* About this task
Output only the lines of the entries that follow, starting at the one with "# Sides: right" and running down to the one with "u, v = Vector(u), Vector(v)", both included and unchanged.
---------- Record set ----------
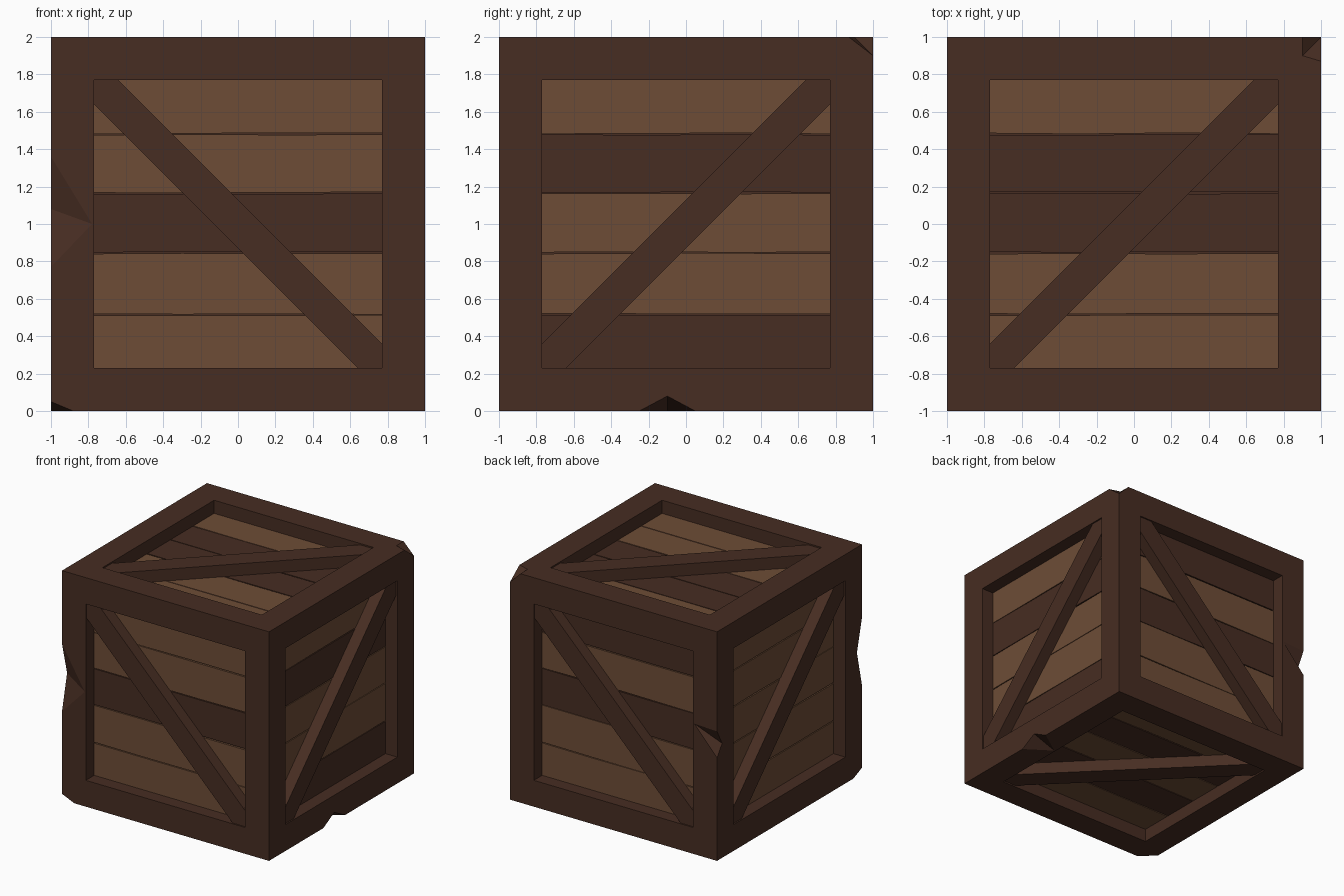
import bpy, bmesh, random
from mathutils import Vector, Matrix

if "Cube" in bpy.data.objects:
    bpy.data.objects.remove(bpy.data.objects["Cube"])

random.seed(4)


def material(name, rgb):
    m = bpy.data.materials.new(name)
    m.diffuse_color = (*rgb, 1)
    m.use_nodes = True
    m.node_tree.nodes["Principled BSDF"].inputs["Base Color"].default_value = m.diffuse_color
    return m


DARK = material("dark_wood", (0.063, 0.026, 0.016))
LIGHT = material("light_wood", (0.155, 0.073, 0.037))


def finish(name, bm, mats):
    bmesh.ops.recalc_face_normals(bm, faces=bm.faces)
    me = bpy.data.meshes.new(name)
    bm.to_mesh(me)
    bm.free()
    for m in mats:
        me.materials.append(m)
    ob = bpy.data.objects.new(name, me)
    bpy.context.collection.objects.link(ob)
    return ob


def box(name, size, mats=(DARK,)):
    bm = bmesh.new()
    bmesh.ops.create_cube(bm, size=1)
    bmesh.ops.scale(bm, vec=size, verts=bm.verts)
    bmesh.ops.translate(bm, vec=(0, 0, 1), verts=bm.verts)
    return finish(name, bm, mats)


def prism(bm, outline, low, high, frame, mat=0):
    """Extrude a 2D outline between two depths on one side of the crate."""
    a = [bm.verts.new(frame @ Vector((u, v, low))) for u, v in outline]
    b = [bm.verts.new(frame @ Vector((u, v, high))) for u, v in outline]
    faces = [bm.faces.new(a[::-1]), bm.faces.new(b)]
    n = len(a)
    for i in range(n):
        j = (i + 1) % n
        faces.append(bm.faces.new((a[i], a[j], b[j], b[i])))
    for f in faces:
        f.material_index = mat


def cut(target, cutter):
    mod = target.modifiers.new("cut", 'BOOLEAN')
    mod.operation = 'DIFFERENCE'
    mod.solver = 'EXACT'
    mod.object = cutter
    bpy.context.view_layer.objects.active = target
    bpy.ops.object.modifier_apply(modifier=mod.name)
    bpy.data.objects.remove(cutter)


# Outer frame: a cube bored through along each axis
frame_ob = box("frame", (2, 2, 2))
H = 0.77
for axis in range(3):
    size = [2 * H] * 3
    size[axis] = 3
    cut(frame_ob, box("bore", size))

# Chips in the frame: the first two points are the crease of each notch
chips = [
    [(-0.78, -1, 1.0), (-1, -0.93, 1.08), (-1, -1, 1.36), (-1, -1, 0.77)],
    [(-0.78, 1, 1.14), (-1, 0.93, 1.0), (-1, 1, 1.13), (-1, 1, 0.9)],
    [(0.78, -0.1, 0), (1, -0.1, 0.08), (1, -0.25, 0), (1, 0.05, 0)],
    [(-0.88, -1, 0), (-1, -0.88, 0), (-1, -1, 0.05), (-1, -1, 0)],
    [(0.9, 0.9, 2), (1, 1, 1.9), (0.9, 1, 2), (1, 0.87, 2), (1, 1, 2)],
]
for pts in chips:
    pts = [Vector(p) for p in pts]
    mid = (pts[0] + pts[1]) / 2
    bm = bmesh.new()
    for p in pts:
        bm.verts.new(mid + (p - mid) * 1.25)
    bmesh.ops.convex_hull(bm, input=bm.verts)
    cut(frame_ob, finish("chip", bm, [DARK]))

# Dark core seen through the gaps between planks
box("core", (1.72, 1.72, 1.72))

# Sides: right vector, up vector, brace slope, dark plank rows from the top
sides = {
    "front": ((1, 0, 0), (0, 0, 1), -1, {2}),
    "right": ((0, 1, 0), (0, 0, 1), 1, {1, 4}),
    "back": ((-1, 0, 0), (0, 0, 1), -1, {0, 2}),
    "left": ((0, -1, 0), (0, 0, 1), 1, set()),
    "top": ((1, 0, 0), (0, 1, 0), 1, {1, 2}),
    "bottom": ((-1, 0, 0), (0, 1, 0), 1, {1, 3}),
}
rows = [0.79, 0.48, 0.165, -0.155, -0.485, -0.79]
us = [-0.79, -0.3, 0.25, 0.79]

for name, (u, v, slope, dark) in sides.items():
    u, v = Vector(u), Vector(v)
    M = Matrix((u, v, u.cross(v))).transposed().to_4x4()
    M = Matrix.Translation((0, 0, 1)) @ M

    # Five slightly uneven planks
    bm = bmesh.new()
    for i in range(5):
        upper = [(x, rows[i] - random.uniform(0.001, 0.005)) for x in us]
        lower = [(x, rows[i + 1] + random.uniform(0.001, 0.008)) for x in us]
        prism(bm, lower + upper[::-1], 0.84, 0.885, M, 0 if i in dark else 1)
    finish(name + "_planks", bm, [DARK, LIGHT])

    # Diagonal brace with ends trimmed to the opening corners
    h, w = H + 0.004, 0.13
    outline = [(-h, -h), (-h + w, -h), (h, h - w), (h, h), (h - w, h), (-h, -h + w)]
    bm = bmesh.new()
    prism(bm, [(a * slope, b) for a, b in outline], 0.87, 0.988, M)
    finish(name + "_brace", bm, [DARK])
----------
* Written response
# Sides: right vector, up vector, brace slope, dark plank rows from the top
sides = {
    "front": ((1, 0, 0), (0, 0, 1), -1, {2}),
    "right": ((0, 1, 0), (0, 0, 1), 1, {1, 4}),
    "back": ((-1, 0, 0), (0, 0, 1), -1, {0, 2}),
    "left": ((0, -1, 0), (0, 0, 1), 1, set()),
    "top": ((1, 0, 0), (0, 1, 0), 1, {1, 2}),
    "bottom": ((-1, 0, 0), (0, 1, 0), 1, {1, 3}),
}
rows = [0.79, 0.48, 0.165, -0.155, -0.485, -0.79]
us = [-0.79, -0.3, 0.25, 0.79]

for name, (u, v, slope, dark) in sides.items():
    u, v = Vector(u), Vector(v)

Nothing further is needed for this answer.